━━━━━ PROVIDED DATA ━━━━━

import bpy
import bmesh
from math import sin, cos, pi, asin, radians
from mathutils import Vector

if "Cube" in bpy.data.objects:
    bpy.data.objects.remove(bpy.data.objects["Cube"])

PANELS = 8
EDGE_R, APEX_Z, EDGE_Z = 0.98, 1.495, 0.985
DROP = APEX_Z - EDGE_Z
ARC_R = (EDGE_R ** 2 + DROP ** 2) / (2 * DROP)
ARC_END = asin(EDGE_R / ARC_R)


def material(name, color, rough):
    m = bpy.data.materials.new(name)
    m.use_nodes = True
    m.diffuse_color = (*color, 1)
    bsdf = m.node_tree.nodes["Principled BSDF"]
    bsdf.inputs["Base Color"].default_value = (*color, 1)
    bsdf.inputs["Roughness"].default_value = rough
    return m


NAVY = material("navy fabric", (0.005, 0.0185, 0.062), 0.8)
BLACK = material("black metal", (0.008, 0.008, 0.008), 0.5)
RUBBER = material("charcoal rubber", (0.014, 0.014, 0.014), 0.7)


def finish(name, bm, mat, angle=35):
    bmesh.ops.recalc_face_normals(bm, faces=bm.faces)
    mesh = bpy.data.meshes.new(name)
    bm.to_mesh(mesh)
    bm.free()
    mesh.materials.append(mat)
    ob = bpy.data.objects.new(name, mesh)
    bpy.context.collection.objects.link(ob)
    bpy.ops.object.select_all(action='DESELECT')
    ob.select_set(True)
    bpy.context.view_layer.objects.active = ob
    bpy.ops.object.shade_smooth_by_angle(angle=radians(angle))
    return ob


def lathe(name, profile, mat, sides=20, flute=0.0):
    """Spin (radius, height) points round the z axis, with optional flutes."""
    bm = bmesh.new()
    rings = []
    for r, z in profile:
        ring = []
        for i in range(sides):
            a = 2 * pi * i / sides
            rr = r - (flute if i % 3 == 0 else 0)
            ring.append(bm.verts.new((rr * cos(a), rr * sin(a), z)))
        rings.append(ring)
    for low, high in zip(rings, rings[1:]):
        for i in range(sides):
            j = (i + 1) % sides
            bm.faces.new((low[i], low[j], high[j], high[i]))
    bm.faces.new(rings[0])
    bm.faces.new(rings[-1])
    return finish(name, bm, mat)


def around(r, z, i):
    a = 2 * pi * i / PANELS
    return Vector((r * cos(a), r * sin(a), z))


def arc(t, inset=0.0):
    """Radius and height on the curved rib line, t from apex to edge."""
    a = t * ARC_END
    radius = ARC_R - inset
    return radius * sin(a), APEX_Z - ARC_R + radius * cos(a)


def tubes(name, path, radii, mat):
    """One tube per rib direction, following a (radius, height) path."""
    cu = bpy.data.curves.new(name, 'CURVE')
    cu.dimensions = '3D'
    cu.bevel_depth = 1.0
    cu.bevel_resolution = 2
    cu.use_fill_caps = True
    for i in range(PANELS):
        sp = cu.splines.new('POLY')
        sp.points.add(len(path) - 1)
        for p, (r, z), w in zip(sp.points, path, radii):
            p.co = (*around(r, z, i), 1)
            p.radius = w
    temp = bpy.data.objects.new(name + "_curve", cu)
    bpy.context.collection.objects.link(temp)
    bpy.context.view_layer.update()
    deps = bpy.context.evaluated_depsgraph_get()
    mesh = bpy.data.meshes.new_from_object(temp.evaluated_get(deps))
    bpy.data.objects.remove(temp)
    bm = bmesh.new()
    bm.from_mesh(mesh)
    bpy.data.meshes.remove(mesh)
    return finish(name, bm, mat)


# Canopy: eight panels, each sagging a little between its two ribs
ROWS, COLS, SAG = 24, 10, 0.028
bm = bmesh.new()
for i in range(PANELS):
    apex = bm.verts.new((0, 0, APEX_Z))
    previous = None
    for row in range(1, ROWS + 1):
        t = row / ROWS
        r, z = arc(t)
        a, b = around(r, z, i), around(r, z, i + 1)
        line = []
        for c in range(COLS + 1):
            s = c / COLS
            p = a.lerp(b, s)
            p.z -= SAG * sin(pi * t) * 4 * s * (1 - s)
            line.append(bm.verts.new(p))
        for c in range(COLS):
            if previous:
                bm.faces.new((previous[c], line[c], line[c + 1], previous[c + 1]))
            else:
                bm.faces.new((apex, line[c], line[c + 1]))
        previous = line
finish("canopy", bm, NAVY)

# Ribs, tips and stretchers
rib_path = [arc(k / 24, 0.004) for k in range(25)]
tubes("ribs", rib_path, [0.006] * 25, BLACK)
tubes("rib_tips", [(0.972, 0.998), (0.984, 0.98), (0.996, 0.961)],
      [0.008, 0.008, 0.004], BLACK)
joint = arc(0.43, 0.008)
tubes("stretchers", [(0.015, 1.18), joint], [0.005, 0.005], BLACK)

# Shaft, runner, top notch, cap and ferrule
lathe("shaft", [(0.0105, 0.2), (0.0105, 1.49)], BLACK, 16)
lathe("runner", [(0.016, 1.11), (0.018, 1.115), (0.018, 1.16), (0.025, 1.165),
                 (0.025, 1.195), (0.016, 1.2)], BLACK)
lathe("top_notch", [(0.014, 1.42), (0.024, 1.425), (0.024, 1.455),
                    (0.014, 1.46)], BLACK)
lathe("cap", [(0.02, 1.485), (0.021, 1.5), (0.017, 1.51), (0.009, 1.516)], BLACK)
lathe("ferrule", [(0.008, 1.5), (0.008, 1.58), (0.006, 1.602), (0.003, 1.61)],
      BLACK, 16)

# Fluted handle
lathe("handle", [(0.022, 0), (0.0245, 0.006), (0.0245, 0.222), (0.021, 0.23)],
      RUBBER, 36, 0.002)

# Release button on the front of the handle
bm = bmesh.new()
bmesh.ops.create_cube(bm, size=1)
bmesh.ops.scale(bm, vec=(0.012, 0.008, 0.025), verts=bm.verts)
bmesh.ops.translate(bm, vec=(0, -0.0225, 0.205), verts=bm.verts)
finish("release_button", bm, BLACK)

━━━━━

• WHAT IS REQUIRED:
Looking at the records, how many lines include "NAVY"? Respond with the number only.

• TASK ANSWER:
2